“Many of the large-scale mining operations are nearing their full life of mine. Very few new operations are starting up – and those which do are small. While there is some exploration activity, particularly in uranium and gold interests, the land-locking of exploration licences and concerns over Namibia as an investment jurisdiction have halted the mine pipeline,” Cirrus elaborates.
“The mining industry plays an important role, not only in employment or revenue for the state (income tax, corporate tax, VAT, royalties), but also in foreign currency earnings through exports. With several of Namibia’s major mines nearing their life of mine in the coming decade, and no new major developments on the cards, the longer-term outlook for mining is bleak,” they say.
IJG think the biggest drag on the economy in 2020 will be low levels of investment, “without which there will not be much reprieve for secondary industries such as construction and manufacturing”.
“The spill-over effect of this is struggling tertiary industries, particularly consumer spending which will remain low as household incomes remain under pressure,” says IJG.
According to Cirrus, “a combination of the lack of policy reform, the direction of policy reform and the rate of policy reform will be a huge drag on growth this year”.
“Without a dramatic investment climate change for the better, we do not foresee a material growth recovery. Further, the policy changes that are taking place are taking us in the wrong direction, and the rate of change to turn the ship around is far too slow.
“Namibia could be a high-income country within a decade with the right policy, however we are on the opposite trajectory at preset, with per capita GDP falling, not increasing.
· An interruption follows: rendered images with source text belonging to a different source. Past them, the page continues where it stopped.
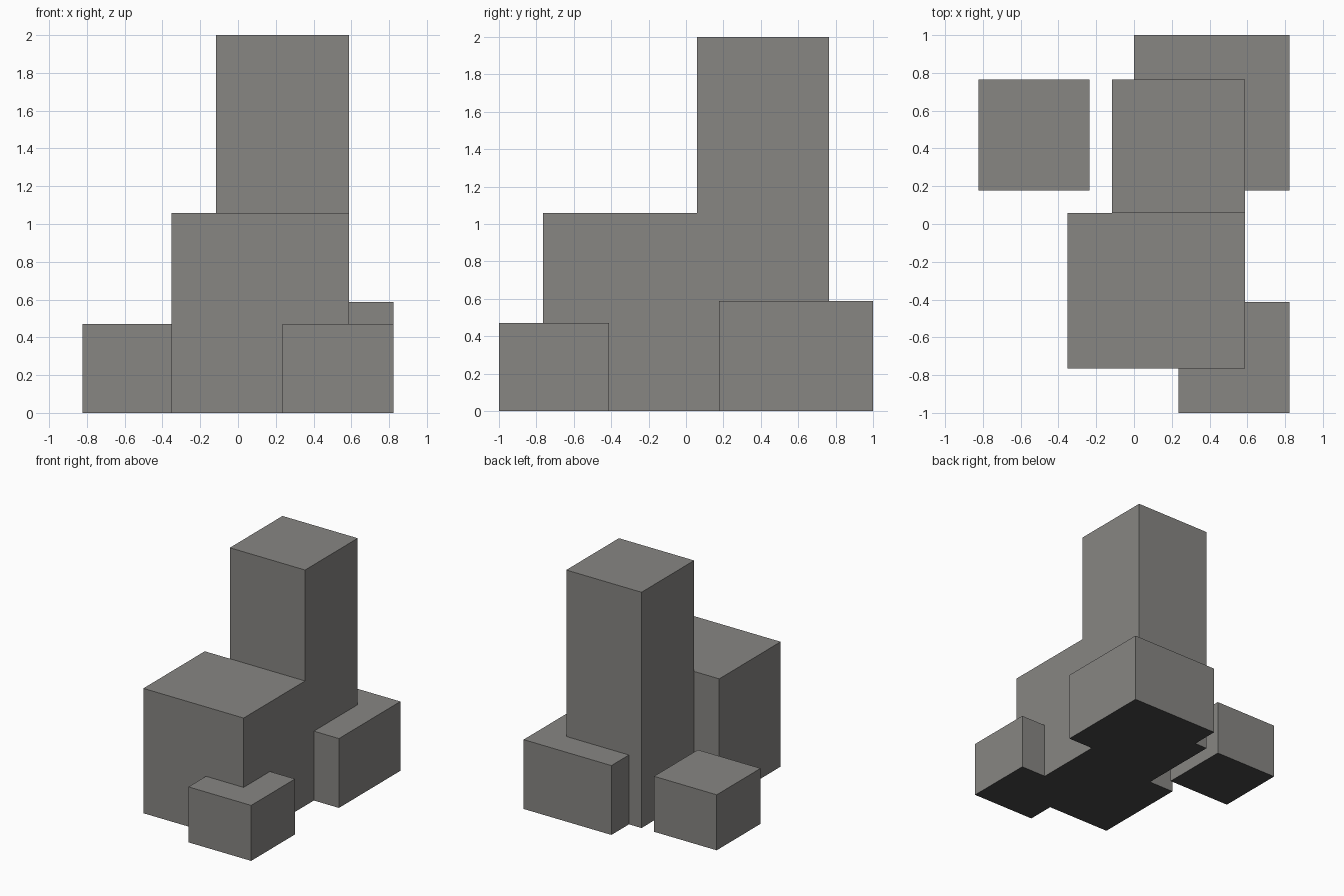
import bpy
import bmesh
from mathutils import Vector

if "Cube" in bpy.data.objects:
    bpy.data.objects.remove(bpy.data.objects["Cube"], do_unlink=True)

UNIT = 2 / 17  # the tower is 17 modules tall


def make_material(name, color):
    mat = bpy.data.materials.new(name)
    mat.use_nodes = True
    mat.diffuse_color = color
    mat.node_tree.nodes["Principled BSDF"].inputs["Base Color"].default_value = color
    return mat


# Pale grey walls and roofs, dark undersides
grey = make_material("warm_grey", (0.242, 0.237, 0.226, 1))
dark = make_material("dark_underside", (0.065, 0.065, 0.065, 1))


def block(name, x, y, height):
    """Box standing on the ground, with x and y ranges in modules."""
    low = Vector((x[0], y[0], 0)) * UNIT
    high = Vector((x[1], y[1], height)) * UNIT
    bm = bmesh.new()
    bmesh.ops.create_cube(bm, size=1)
    bmesh.ops.scale(bm, vec=high - low, verts=bm.verts)
    bm.normal_update()
    for face in bm.faces:
        face.material_index = 1 if face.normal.z < -0.5 else 0
    mesh = bpy.data.meshes.new(name)
    bm.to_mesh(mesh)
    bm.free()
    mesh.materials.append(grey)
    mesh.materials.append(dark)
    obj = bpy.data.objects.new(name, mesh)
    obj.location = (low + high) / 2
    bpy.context.collection.objects.link(obj)
    return obj


# Main masses
block("tower", (-1, 5), (0.5, 6.5), 17)
block("main_hall", (-3, 5), (-6.5, 0.5), 9)

# Low annexes around them
block("back_annex", (0, 7), (1.5, 8.5), 5)
block("front_annex", (2, 7), (-8.5, -3.5), 4)
block("detached_block", (-7, -2), (1.5, 6.5), 4)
“Moreover, fiscal risks are highly weighted to the downside, with major risks to revenue, and to deficit funding, and there is a material risk that government runs short of funds towards the end of the year again. If this happens, it will present a major risk for late 2020 and into 2021,” Cirrus says.